WHAT YOU NEED TO DO: After locating the line with "along the arc" in the data that follows, return it and every later line exactly, up to and including the line with "const pos = geometry.attributes.position;".

Rendered images with source text
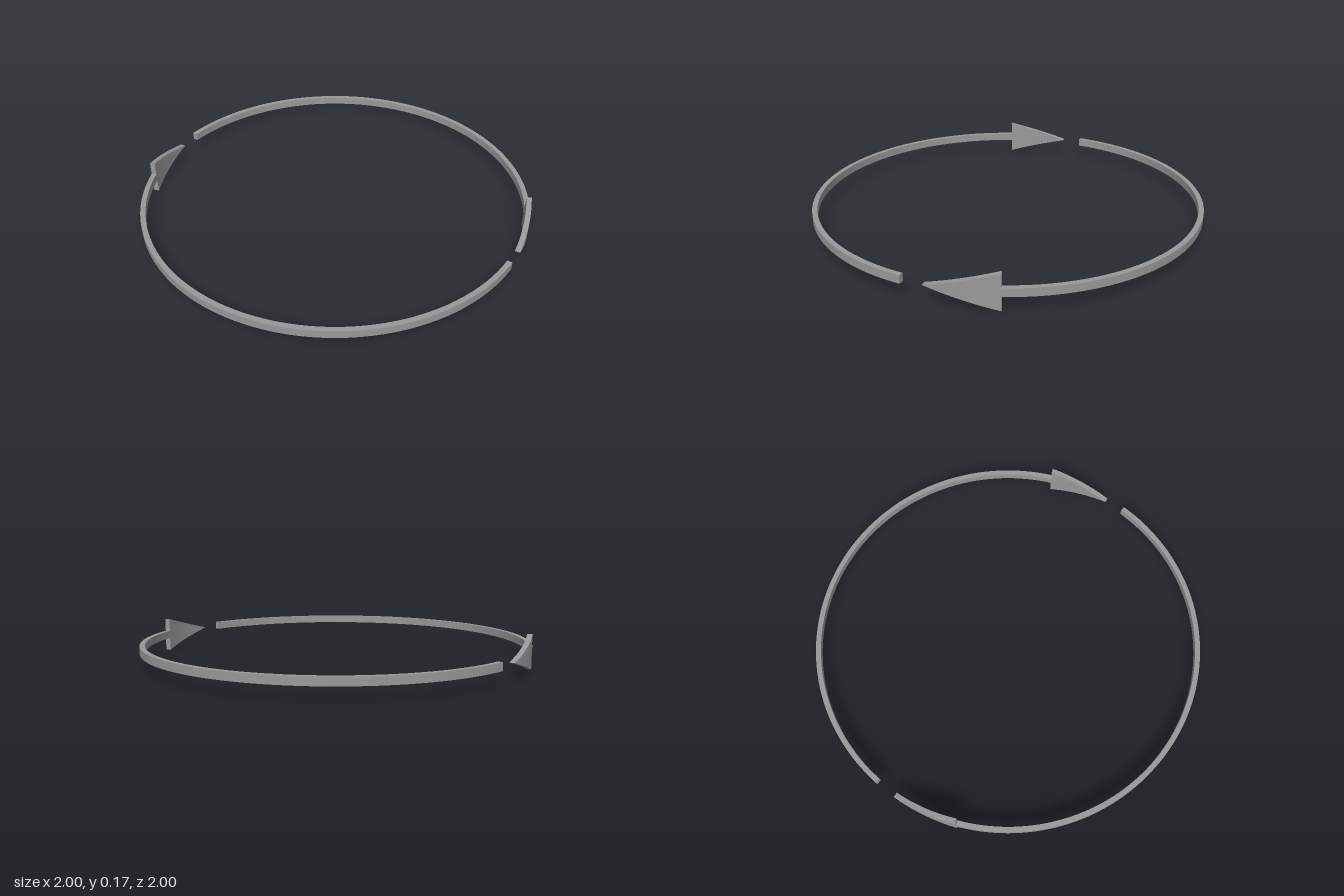
import * as THREE from 'three';

const RADIUS = 0.987;      // middle of the band
const THICKNESS = 0.026;   // radial depth of band and heads
const CENTRE_Y = 0.0875;
const BAND_HEIGHT = 0.04;
const HEAD_HEIGHT = 0.175;

// Bends a subdivided box around the y axis, tapering its height along the arc
function bentBar(startDeg, endDeg, startHeight, endHeight, segments) {
  const geometry = new THREE.BoxGeometry(1, 1, 1, segments, 1, 1);
  const pos = geometry.attributes.position;
  for (let i = 0; i < pos.count; i++) {
    const t = pos.getX(i) + 0.5;
    const angle = THREE.MathUtils.degToRad(THREE.MathUtils.lerp(startDeg, endDeg, t));
    const height = THREE.MathUtils.lerp(startHeight, endHeight, t);
    const r = RADIUS - pos.getZ(i) * THICKNESS;
    pos.setXYZ(i, r * Math.cos(angle), CENTRE_Y + pos.getY(i) * height, r * Math.sin(angle));
  }
  geometry.computeVertexNormals();
  return geometry;
}

export function createModel() {
  const model = new THREE.Group();
  model.name = 'circularArrows';
  const material = new THREE.MeshStandardMaterial({ color: 0x999999 });

  const shaftGeometry = bentBar(66.2, 220.5, BAND_HEIGHT, BAND_HEIGHT, 96);
  const headGeometry = bentBar(220.5, 240, HEAD_HEIGHT, 0.001, 16);

  // Two identical curved arrows, half a turn apart
  ['leftToBackArrow', 'rightToFrontArrow'].forEach((name, i) => {
    const arrow = new THREE.Group();
    arrow.name = name;

    const shaft = new THREE.Mesh(shaftGeometry, material);
    shaft.name = 'arrowShaft';
    const head = new THREE.Mesh(headGeometry, material);
    head.name = 'arrowHead';

    arrow.add(shaft, head);
    arrow.rotation.y = i * Math.PI;
    model.add(arrow);
  });

  return model;
}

ANSWER FOR THE TASK:
// Bends a subdivided box around the y axis, tapering its height along the arc
function bentBar(startDeg, endDeg, startHeight, endHeight, segments) {
  const geometry = new THREE.BoxGeometry(1, 1, 1, segments, 1, 1);
  const pos = geometry.attributes.position;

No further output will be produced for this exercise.